Bengal polls, eunuchs party | india | Hindustan Times
Today in New Delhi, India
Nov 21, 2017-Tuesday
-°C
New Delhi
  • Humidity
    -
  • Wind
    -

Bengal polls, eunuchs party

For the transgendered people, the 1st phase of polls gave scope for a different tamasha, reports Mou Chakraborty.

india Updated: Apr 20, 2006 15:38 IST

In their glittering saris and red lipstick, they barged into the middle of a queue in front of a polling booth in Kolkata.

They clapped, laughed, made bawdy comments and even abused in Bengali. The eunuchs had arrived.

This time they were not capering for money. The intention was slightly political: send the voters scampering home. Sure enough, they were paid by the rival party.

For the 8,000-odd transgendered people in West Bengal, the first phase of assembly elections on April 17 gave scope for a different type of tamasha.

Says a eunuch from Howrah: "When 60-70 voters of the rival party line up before the booth, we get a signal to go ahead and start our tamasha. Disgusted, they leave."

The eunuchs' interest in elections ends there. "Why should we vote?" asked Bulbul Mausi from Kankinara. "When we go out, everyone laughs at us. Has the government ever done anything to give us some self-respect?"
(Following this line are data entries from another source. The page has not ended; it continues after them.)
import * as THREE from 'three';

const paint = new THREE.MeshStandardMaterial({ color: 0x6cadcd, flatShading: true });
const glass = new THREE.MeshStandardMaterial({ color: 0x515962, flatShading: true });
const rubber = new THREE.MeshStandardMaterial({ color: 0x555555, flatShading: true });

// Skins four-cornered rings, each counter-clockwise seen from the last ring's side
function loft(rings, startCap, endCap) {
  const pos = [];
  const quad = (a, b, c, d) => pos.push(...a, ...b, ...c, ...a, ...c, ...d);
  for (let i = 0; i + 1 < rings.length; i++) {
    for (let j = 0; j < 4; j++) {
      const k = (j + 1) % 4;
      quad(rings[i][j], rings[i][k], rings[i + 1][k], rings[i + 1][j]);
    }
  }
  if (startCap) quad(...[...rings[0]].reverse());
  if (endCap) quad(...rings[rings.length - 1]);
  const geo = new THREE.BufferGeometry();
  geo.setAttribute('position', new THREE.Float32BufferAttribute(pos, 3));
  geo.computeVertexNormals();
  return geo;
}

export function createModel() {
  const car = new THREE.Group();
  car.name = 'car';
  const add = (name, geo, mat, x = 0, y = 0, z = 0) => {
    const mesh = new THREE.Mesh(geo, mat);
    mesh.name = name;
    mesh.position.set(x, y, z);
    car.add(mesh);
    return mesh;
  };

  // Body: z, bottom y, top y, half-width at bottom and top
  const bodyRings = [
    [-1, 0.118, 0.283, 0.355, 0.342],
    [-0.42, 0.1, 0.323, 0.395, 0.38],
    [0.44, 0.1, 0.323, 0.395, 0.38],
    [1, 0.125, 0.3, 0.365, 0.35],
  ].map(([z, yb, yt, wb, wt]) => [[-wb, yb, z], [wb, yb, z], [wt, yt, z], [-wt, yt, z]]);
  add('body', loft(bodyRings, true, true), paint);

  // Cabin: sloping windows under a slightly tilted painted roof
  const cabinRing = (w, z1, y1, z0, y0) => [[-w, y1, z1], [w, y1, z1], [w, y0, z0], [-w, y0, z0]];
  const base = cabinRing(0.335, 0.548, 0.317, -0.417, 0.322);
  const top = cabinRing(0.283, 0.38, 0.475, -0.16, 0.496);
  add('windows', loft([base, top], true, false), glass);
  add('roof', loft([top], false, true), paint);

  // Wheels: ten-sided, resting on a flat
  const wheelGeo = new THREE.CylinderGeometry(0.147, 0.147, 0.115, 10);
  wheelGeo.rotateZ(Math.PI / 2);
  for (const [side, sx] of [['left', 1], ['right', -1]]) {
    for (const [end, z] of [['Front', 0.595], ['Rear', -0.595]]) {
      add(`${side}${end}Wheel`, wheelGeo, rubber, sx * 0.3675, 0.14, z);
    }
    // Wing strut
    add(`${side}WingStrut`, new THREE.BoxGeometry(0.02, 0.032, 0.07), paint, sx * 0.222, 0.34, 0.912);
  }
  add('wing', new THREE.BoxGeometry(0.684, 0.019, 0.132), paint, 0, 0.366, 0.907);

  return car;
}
Most of them are amused that they are in demand during elections - though for all the wrong reasons.

Before polling begins, the local politicians approach the "guru mata" or the head of the tribe of one particular area.

Says one of them: "In some areas several political parties approach us. Since we do not have any political favourites, the highest bidder is chosen." Each one gets anywhere between Rs 80 and Rs 150, plus lunch.
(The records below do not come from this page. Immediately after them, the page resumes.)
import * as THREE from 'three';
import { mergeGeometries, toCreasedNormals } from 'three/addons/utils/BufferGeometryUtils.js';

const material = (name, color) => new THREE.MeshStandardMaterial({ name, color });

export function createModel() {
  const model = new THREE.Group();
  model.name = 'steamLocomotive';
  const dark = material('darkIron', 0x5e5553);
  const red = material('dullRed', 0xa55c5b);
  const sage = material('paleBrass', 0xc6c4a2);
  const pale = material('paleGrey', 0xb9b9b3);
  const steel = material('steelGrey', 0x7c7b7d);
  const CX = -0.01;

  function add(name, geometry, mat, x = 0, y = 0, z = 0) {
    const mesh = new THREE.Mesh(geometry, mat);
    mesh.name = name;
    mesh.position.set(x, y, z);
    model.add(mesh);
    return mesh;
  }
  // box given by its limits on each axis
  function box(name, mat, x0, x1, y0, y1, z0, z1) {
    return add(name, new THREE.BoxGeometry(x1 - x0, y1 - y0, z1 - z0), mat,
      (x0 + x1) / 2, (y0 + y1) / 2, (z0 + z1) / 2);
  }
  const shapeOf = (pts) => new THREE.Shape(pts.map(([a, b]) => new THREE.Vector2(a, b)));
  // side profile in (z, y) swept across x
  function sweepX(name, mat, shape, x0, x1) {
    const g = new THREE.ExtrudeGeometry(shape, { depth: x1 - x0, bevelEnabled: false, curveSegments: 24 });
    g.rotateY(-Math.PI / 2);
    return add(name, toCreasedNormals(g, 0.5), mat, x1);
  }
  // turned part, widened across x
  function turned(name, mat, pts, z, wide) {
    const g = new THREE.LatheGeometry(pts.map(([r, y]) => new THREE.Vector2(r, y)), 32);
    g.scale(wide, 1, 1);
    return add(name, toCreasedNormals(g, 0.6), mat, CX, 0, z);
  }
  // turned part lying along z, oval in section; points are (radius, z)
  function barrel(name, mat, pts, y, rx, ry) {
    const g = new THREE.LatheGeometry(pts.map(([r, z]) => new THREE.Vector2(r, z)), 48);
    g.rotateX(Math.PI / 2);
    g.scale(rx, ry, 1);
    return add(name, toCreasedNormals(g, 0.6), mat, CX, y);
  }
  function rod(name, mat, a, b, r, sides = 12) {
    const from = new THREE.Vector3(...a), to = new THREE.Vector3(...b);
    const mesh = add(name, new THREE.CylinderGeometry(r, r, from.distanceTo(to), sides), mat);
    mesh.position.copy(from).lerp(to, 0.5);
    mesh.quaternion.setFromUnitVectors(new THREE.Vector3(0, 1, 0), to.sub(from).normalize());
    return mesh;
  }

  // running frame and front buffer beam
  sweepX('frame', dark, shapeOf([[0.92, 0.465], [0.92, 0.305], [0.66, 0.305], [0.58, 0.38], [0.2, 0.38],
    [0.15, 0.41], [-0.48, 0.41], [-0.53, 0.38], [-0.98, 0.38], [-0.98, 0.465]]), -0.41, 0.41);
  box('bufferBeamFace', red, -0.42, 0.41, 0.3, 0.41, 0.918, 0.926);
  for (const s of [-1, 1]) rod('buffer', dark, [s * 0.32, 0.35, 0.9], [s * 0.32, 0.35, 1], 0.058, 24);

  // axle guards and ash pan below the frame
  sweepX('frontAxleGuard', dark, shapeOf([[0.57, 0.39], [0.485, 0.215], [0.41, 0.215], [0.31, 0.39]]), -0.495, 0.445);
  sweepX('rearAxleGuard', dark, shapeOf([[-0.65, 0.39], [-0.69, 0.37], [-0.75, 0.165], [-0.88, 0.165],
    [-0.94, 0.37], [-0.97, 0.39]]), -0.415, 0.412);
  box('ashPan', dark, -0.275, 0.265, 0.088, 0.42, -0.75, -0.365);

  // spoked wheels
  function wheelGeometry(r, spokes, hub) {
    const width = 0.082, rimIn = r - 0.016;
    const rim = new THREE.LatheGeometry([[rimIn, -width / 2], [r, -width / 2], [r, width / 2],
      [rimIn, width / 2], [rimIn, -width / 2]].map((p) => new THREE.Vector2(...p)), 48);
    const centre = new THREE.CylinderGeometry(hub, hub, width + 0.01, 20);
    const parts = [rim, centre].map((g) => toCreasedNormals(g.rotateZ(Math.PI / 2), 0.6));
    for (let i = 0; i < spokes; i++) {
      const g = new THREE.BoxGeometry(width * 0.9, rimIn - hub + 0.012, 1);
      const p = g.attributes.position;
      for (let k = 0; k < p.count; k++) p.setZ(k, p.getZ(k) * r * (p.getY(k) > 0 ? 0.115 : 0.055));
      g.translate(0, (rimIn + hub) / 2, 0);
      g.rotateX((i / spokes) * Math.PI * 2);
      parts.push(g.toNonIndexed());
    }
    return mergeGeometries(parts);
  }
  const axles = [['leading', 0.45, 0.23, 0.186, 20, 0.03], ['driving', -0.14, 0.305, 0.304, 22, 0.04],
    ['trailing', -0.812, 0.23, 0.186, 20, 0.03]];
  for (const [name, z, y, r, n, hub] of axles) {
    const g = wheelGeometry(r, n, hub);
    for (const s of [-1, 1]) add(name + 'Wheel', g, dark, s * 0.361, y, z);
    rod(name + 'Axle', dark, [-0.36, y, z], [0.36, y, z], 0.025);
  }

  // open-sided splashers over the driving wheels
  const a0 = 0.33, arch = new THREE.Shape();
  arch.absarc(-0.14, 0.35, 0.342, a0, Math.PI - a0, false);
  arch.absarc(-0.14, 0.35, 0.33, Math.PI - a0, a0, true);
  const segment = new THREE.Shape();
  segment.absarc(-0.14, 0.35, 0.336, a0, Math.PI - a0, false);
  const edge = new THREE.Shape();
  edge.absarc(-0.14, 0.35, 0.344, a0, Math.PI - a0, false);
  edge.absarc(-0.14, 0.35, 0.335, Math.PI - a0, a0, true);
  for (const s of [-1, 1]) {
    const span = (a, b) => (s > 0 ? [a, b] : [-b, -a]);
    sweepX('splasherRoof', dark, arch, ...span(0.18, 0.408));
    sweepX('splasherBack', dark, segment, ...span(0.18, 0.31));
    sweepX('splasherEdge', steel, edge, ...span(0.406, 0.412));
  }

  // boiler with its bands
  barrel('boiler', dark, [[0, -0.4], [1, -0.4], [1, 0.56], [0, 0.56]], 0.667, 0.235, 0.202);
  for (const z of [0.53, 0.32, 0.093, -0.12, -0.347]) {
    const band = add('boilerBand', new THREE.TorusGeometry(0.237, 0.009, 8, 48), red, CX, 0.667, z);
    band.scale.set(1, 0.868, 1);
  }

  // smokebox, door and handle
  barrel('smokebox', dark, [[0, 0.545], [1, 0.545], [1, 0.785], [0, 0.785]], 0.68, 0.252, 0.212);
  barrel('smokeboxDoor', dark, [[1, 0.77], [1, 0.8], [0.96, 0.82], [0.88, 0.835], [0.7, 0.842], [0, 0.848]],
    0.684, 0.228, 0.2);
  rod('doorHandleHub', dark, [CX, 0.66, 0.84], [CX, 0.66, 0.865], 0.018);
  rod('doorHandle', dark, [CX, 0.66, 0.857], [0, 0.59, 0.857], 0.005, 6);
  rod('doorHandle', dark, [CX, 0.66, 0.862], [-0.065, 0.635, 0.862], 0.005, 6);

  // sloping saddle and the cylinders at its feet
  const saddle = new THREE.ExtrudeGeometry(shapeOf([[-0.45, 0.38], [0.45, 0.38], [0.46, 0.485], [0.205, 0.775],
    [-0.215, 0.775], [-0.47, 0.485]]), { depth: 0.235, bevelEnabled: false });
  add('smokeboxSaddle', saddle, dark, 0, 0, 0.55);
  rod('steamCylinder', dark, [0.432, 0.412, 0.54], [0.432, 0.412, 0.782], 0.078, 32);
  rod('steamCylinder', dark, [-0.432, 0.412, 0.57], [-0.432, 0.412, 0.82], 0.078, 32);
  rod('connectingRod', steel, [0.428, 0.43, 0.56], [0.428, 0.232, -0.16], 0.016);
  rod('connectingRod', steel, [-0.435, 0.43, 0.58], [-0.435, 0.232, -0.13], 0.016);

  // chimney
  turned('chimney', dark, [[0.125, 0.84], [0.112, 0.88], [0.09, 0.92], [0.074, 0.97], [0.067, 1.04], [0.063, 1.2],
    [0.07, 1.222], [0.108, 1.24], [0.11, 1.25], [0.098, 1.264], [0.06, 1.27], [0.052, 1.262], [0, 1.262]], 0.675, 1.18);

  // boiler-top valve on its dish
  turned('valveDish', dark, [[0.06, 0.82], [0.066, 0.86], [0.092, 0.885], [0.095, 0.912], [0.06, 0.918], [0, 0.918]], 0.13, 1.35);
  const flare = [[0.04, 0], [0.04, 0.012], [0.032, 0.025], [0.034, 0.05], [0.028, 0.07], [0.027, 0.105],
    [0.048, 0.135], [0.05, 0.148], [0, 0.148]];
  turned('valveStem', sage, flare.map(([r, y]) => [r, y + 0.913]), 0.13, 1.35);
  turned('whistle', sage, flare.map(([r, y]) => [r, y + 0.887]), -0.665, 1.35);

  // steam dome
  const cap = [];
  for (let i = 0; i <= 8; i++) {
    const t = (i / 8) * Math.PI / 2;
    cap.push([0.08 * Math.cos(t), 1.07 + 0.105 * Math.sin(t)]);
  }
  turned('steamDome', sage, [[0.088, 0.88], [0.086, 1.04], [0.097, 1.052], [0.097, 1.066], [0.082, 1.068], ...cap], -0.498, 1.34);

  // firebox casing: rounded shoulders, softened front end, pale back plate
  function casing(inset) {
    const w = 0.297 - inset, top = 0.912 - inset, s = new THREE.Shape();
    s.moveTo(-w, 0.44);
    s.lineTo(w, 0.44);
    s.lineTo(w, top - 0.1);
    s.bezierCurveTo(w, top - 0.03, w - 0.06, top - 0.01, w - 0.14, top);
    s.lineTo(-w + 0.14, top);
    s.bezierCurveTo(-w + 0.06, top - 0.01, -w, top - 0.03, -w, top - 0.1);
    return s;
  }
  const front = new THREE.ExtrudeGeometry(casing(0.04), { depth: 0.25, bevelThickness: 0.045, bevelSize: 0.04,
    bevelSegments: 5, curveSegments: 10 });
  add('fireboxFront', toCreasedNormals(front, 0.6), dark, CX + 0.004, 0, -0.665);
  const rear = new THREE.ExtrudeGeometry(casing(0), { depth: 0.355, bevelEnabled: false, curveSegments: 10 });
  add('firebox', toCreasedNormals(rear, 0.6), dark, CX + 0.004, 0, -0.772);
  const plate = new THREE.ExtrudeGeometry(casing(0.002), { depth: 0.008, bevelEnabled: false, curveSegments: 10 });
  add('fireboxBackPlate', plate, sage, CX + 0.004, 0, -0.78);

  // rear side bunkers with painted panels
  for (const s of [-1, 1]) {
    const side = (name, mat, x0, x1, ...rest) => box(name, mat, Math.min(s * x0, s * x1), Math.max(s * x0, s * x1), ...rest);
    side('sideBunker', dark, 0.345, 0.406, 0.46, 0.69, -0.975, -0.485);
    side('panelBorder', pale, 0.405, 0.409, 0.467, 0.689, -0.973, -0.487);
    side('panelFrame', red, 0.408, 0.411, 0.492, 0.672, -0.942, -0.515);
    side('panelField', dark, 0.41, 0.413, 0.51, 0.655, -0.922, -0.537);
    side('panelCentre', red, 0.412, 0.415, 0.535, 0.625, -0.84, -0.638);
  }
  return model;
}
Hardly a significant vote bank, they are forgotten. "We are not mentioned in any election manifesto," said Bina Hizra from Bangaon.

"There must be some reservation for sexual minorities," says Koushik Chatterjee of Bodhi, an NGO that works with transgenders.

"The government has not done anything for them and so they are not excited about choosing a government." Does anyone from the community want to contest polls? No, they do not want to follow in Shabnam Mausi's footsteps.